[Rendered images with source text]
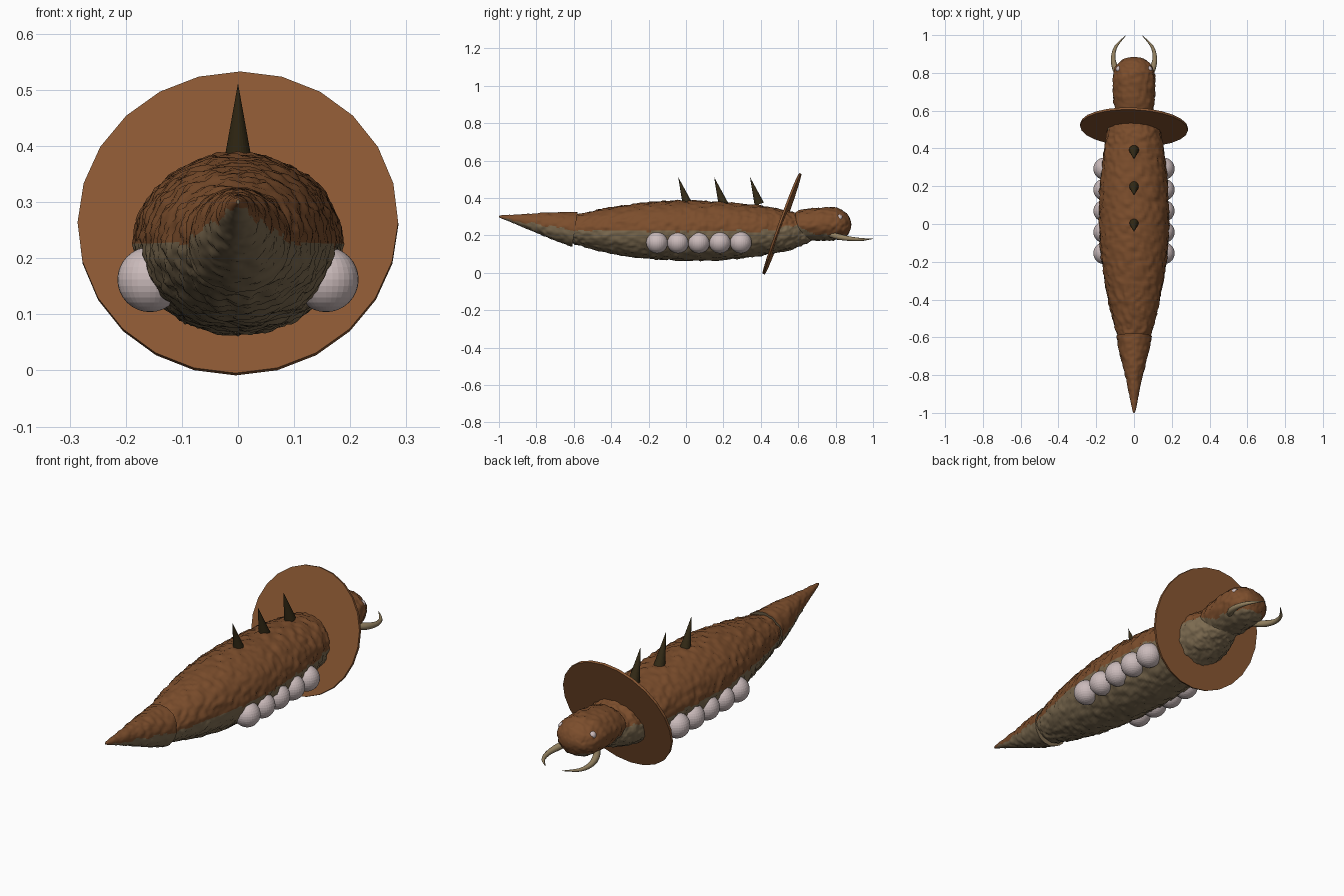
import bpy, bmesh, math
from mathutils import Vector, Matrix, noise

cube = bpy.data.objects.get("Cube")
if cube:
    bpy.data.objects.remove(cube, do_unlink=True)


def material(name, *rgb):
    m = bpy.data.materials.new(name)
    m.use_nodes = True
    m.diffuse_color = (*rgb, 1)
    m.node_tree.nodes["Principled BSDF"].inputs["Base Color"].default_value = (*rgb, 1)
    return m


BROWN = material("hide brown", 0.20, 0.075, 0.025)
TAN = material("belly tan", 0.20, 0.145, 0.08)
COLLAR = material("collar brown", 0.25, 0.095, 0.032)
DARK = material("spike dark", 0.035, 0.024, 0.008)
PALE = material("pale pink", 0.60, 0.50, 0.50)
HORN = material("horn tan", 0.30, 0.225, 0.12)


def finish(name, bm, mats, smooth=True):
    bmesh.ops.recalc_face_normals(bm, faces=bm.faces)
    mesh = bpy.data.meshes.new(name)
    bm.to_mesh(mesh)
    bm.free()
    for m in mats:
        mesh.materials.append(m)
    obj = bpy.data.objects.new(name, mesh)
    bpy.context.collection.objects.link(obj)
    for p in mesh.polygons:
        p.use_smooth = smooth and len(p.vertices) < 5
    return obj


def curve_point(stations, t):
    """Smooth interpolation through stations, t from 0 to 1."""
    u = t * (len(stations) - 1)
    i = min(int(u), len(stations) - 2)
    f = u - i
    p = [Vector(stations[max(0, min(k, len(stations) - 1))]) for k in range(i - 1, i + 3)]
    a, b = (p[2] - p[0]) / 2, (p[3] - p[1]) / 2
    d = p[1] - p[2]
    return ((2 * d + a + b) * f + (-3 * d - 2 * a - b)) * f * f + a * f + p[1]


def lumpy_loft(name, stations, rings, sides, bump, belly_line, lean=0):
    """Oval loft along y; stations are (y, half width, top, bottom)."""
    bm = bmesh.new()
    loops = []
    for r in range(rings + 1):
        t = r / rings
        y, w, top, low = curve_point(stations, t)
        mid, h = (top + low) / 2, (top - low) / 2
        loop = []
        for s in range(sides):
            a = math.tau * s / sides
            out = Vector((math.cos(a), 0, math.sin(a)))
            p = Vector((w * out.x, y + lean * h * out.z * (1 - t), mid + h * out.z))
            n = noise.noise(p * 38) + 0.5 * noise.noise(p * 80)
            loop.append(bm.verts.new(p + out * bump * n * min(1, w * 20)))
        loops.append(loop)
    for l0, l1 in zip(loops, loops[1:]):
        for s in range(sides):
            e = (s + 1) % sides
            bm.faces.new((l0[s], l0[e], l1[e], l1[s]))
    for cap in (loops[0], loops[-1]):
        bm.faces.new(cap)
    # Brown back above a ragged line, tan belly below it
    for f in bm.faces:
        c = f.calc_center_median()
        ragged = 0.012 * noise.noise(c * 25)
        f.material_index = 0 if c.z + ragged > belly_line(c.y) and len(f.verts) == 4 else 1
    return finish(name, bm, [BROWN, TAN])


# Main body, running into the neck
lumpy_loft("body", [
    (-0.61, 0.075, 0.30, 0.165), (-0.58, 0.093, 0.31, 0.15), (-0.4, 0.137, 0.35, 0.104),
    (-0.2, 0.17, 0.377, 0.076), (0, 0.184, 0.385, 0.066), (0.2, 0.178, 0.378, 0.07),
    (0.4, 0.157, 0.358, 0.092), (0.53, 0.13, 0.335, 0.118), (0.61, 0.095, 0.31, 0.142),
    (0.69, 0.06, 0.28, 0.18)], 150, 96, 0.008, lambda y: 0.225 if y < 0.5 else 0.25)

# Head with a rounded snout
lumpy_loft("head", [
    (0.575, 0.07, 0.30, 0.22), (0.60, 0.098, 0.33, 0.18), (0.68, 0.11, 0.345, 0.172),
    (0.77, 0.112, 0.35, 0.173), (0.83, 0.098, 0.338, 0.183), (0.865, 0.068, 0.31, 0.205),
    (0.88, 0.035, 0.28, 0.235), (0.884, 0.003, 0.262, 0.258)],
    60, 72, 0.007, lambda y: 0.25 - 0.045 * min(1, max(0, (y - 0.58) * 8)))

# Tail cone rising to a point
lumpy_loft("tail", [
    (-0.594, 0.095, 0.325, 0.14), (-0.7, 0.072, 0.323, 0.176), (-0.8, 0.047, 0.318, 0.216),
    (-0.9, 0.026, 0.312, 0.256), (-0.98, 0.01, 0.308, 0.288), (-1, 0.003, 0.304, 0.297)],
    70, 64, 0.005, lambda y: 0.225 + 0.17 * (-0.594 - y), 0.16)


def solid(name, kind, mat, matrix, smooth=False, **options):
    bm = bmesh.new()
    getattr(bmesh.ops, "create_" + kind)(bm, matrix=matrix, **options)
    return finish(name, bm, [mat], smooth)


# Thin tilted collar disc
tilt = Matrix.Rotation(math.radians(-2.5), 4, "Z") @ Matrix.Rotation(math.radians(70), 4, "X")
solid("collar_disc", "cone", COLLAR, Matrix.Translation((0, 0.513, 0.262)) @ tilt,
      cap_ends=True, segments=24, radius1=0.286, radius2=0.286, depth=0.012)

# Back spikes, leaning toward the tail
lean = Vector((0, -0.05, 0.145))
for i in range(3):
    base = Vector((0, 0.008 + 0.192 * i, 0.367))
    turn = lean.to_track_quat("Z", "Y").to_matrix().to_4x4()
    solid(f"back_spike_{i + 1}", "cone", DARK, Matrix.Translation(base + lean / 2) @ turn,
          cap_ends=True, segments=24, radius1=0.026, radius2=0, depth=lean.length)


# Curved mandible, tapering to its tip
def mandible(name, side):
    path = [(0.07, 0.77, 0.205, 0.014), (0.098, 0.82, 0.192, 0.016), (0.11, 0.88, 0.182, 0.012),
            (0.095, 0.94, 0.178, 0.008), (0.043, 0.998, 0.182, 0.001)]
    curve = bpy.data.curves.new(name, "CURVE")
    curve.dimensions = "3D"
    curve.bevel_depth = 1
    curve.bevel_resolution = 3
    curve.use_fill_caps = True
    line = curve.splines.new("POLY")
    line.points.add(24)
    for i, point in enumerate(line.points):
        x, y, z, r = curve_point(path, i / 24)
        point.co = (side * x, y, z, 1)
        point.radius = r
    curve.materials.append(HORN)
    bpy.context.collection.objects.link(bpy.data.objects.new(name, curve))


for side, label in ((1, "left"), (-1, "right")):
    # Row of round side pods
    for i in range(5):
        spot = (side * 0.157, -0.155 + 0.112 * i, 0.162)
        solid(f"{label}_pod_{i + 1}", "uvsphere", PALE, Matrix.Translation(spot),
              u_segments=32, v_segments=16, radius=0.058)
    solid(f"{label}_eye", "uvsphere", PALE, Matrix.Translation((side * 0.08, 0.82, 0.295)),
          smooth=True, u_segments=20, v_segments=12, radius=0.017)
    mandible(f"{label}_mandible", side)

Exercise objective:
Exactly and exclusively, repeat the lines from the line that contains "PALE, Matrix.Translation((side *" through the end of the records, both ends included.

Task result:
    solid(f"{label}_eye", "uvsphere", PALE, Matrix.Translation((side * 0.08, 0.82, 0.295)),
          smooth=True, u_segments=20, v_segments=12, radius=0.017)
    mandible(f"{label}_mandible", side)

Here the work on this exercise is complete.